DATA SHOWN:
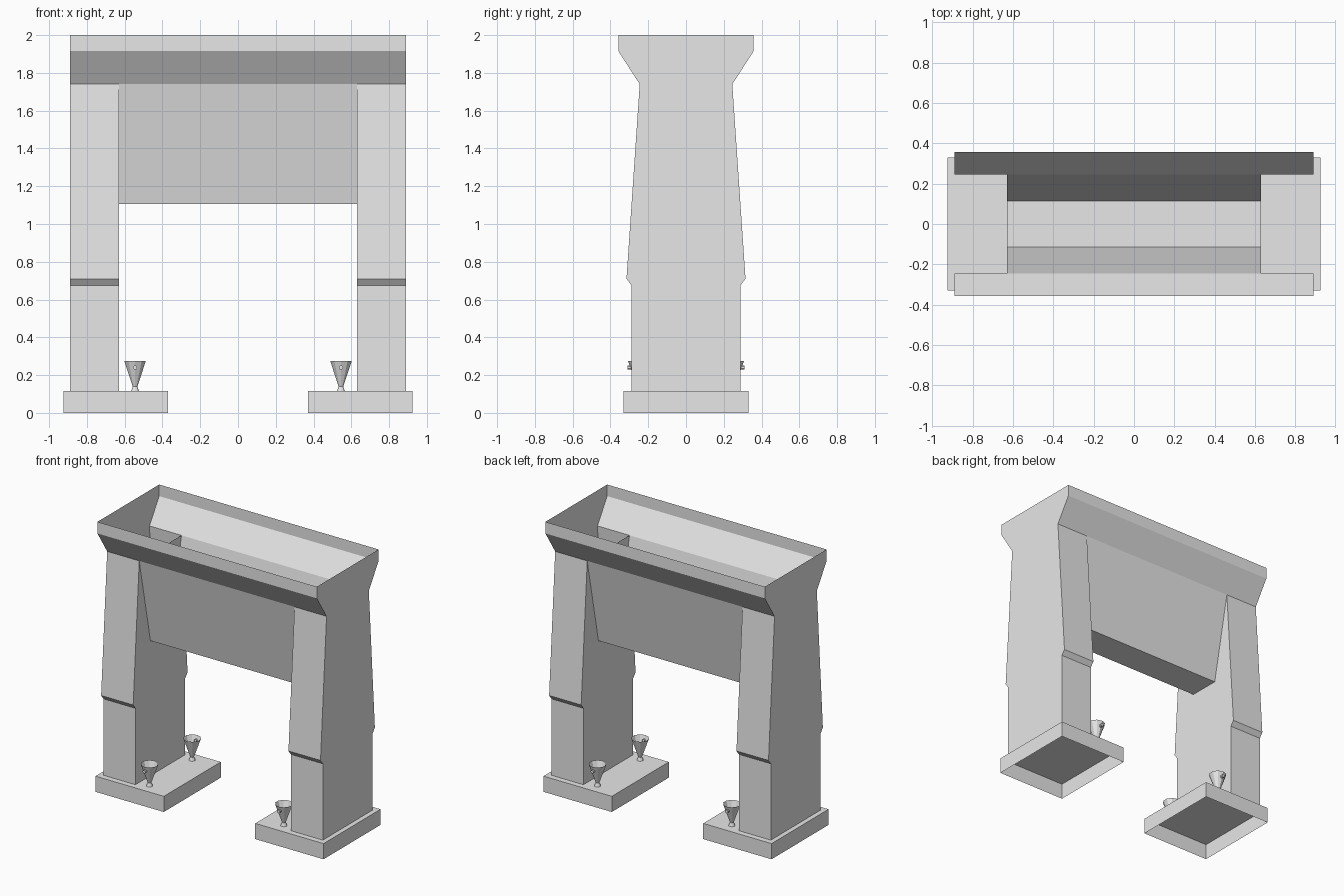
import bpy, math
from mathutils import Vector

cube = bpy.data.objects.get("Cube")
if cube:
    bpy.data.objects.remove(cube, do_unlink=True)

grey = bpy.data.materials.new("plain_grey")
grey.use_nodes = True
grey.diffuse_color = (0.8, 0.8, 0.8, 1)
grey.node_tree.nodes["Principled BSDF"].inputs["Base Color"].default_value = (0.8, 0.8, 0.8, 1)


def loft(name, rings, closed=True, cap=False):
    """Skin a stack of equal-length point rings, optionally capping the last."""
    n = len(rings[0])
    verts = [p for ring in rings for p in ring]
    faces = []
    for r in range(len(rings) - 1):
        for i in range(n if closed else n - 1):
            j = (i + 1) % n
            faces.append((r * n + i, r * n + j, (r + 1) * n + j, (r + 1) * n + i))
    if cap:
        faces.append(tuple(range(len(verts) - n, len(verts))))
    mesh = bpy.data.meshes.new(name)
    mesh.from_pydata(verts, [], faces)
    mesh.materials.append(grey)
    obj = bpy.data.objects.new(name, mesh)
    bpy.context.collection.objects.link(obj)
    return obj


def rect(cx, hx, hy, z):
    return [(cx - hx, -hy, z), (cx + hx, -hy, z), (cx + hx, hy, z), (cx - hx, hy, z)]


def circle(center, r, n, axis="Z"):
    ring = []
    for i in range(n):
        a = 2 * math.pi * (i + 0.5) / n
        u, v = r * math.cos(a), r * math.sin(a)
        ring.append(Vector(center) + Vector((u, v, 0) if axis == "Z" else (u, 0, v)))
    return ring


OUT, INNER = 0.89, 0.63     # outer and inner leg planes
BASE, NECK = 0.115, 1.74    # foot top and hopper neck heights

# Open flared rim running the full width
loft("hopper_rim", [rect(0, OUT, y, z) for y, z in ((0.245, NECK), (0.358, 1.915), (0.358, 2))])

# Tapered trough between the legs, open at the top
trough = [(-0.245, NECK), (-0.115, 1.105), (0.115, 1.105), (0.245, NECK)]
loft("trough", [[(x, y, z) for y, z in trough] for x in (-INNER, INNER)], closed=False)

for side, s in (("left", 1), ("right", -1)):
    # Hollow leg with a stepped, narrowing profile
    steps = ((0.288, BASE), (0.288, 0.675), (0.315, 0.71), (0.245, NECK))
    loft(side + "_leg", [rect(s * (OUT + INNER) / 2, (OUT - INNER) / 2, y, z) for y, z in steps])
    # Foot slab, open underneath
    loft(side + "_foot", [rect(s * 0.648, 0.277, 0.33, z) for z in (0, BASE)], cap=True)
    for end, t in (("front", -1), ("back", 1)):
        # Faceted anchor cup and its small pin
        x, y = s * 0.545, t * 0.247
        cup = ((0.022, BASE), (0.013, 0.14), (0.06, 0.275))
        loft(f"{side}_{end}_cup", [circle((x, y, z), r, 10) for r, z in cup])
        ys = (y + 0.035, y + 0.063) if t > 0 else (y - 0.035, y - 0.063)
        loft(f"{side}_{end}_pin", [circle((x, q, 0.24), 0.012, 8, "Y") for q in ys], cap=True)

THE PROBLEM: Only one number is expected: the count of lines in the entries holding the string "trough".

ANSWER BOX: 3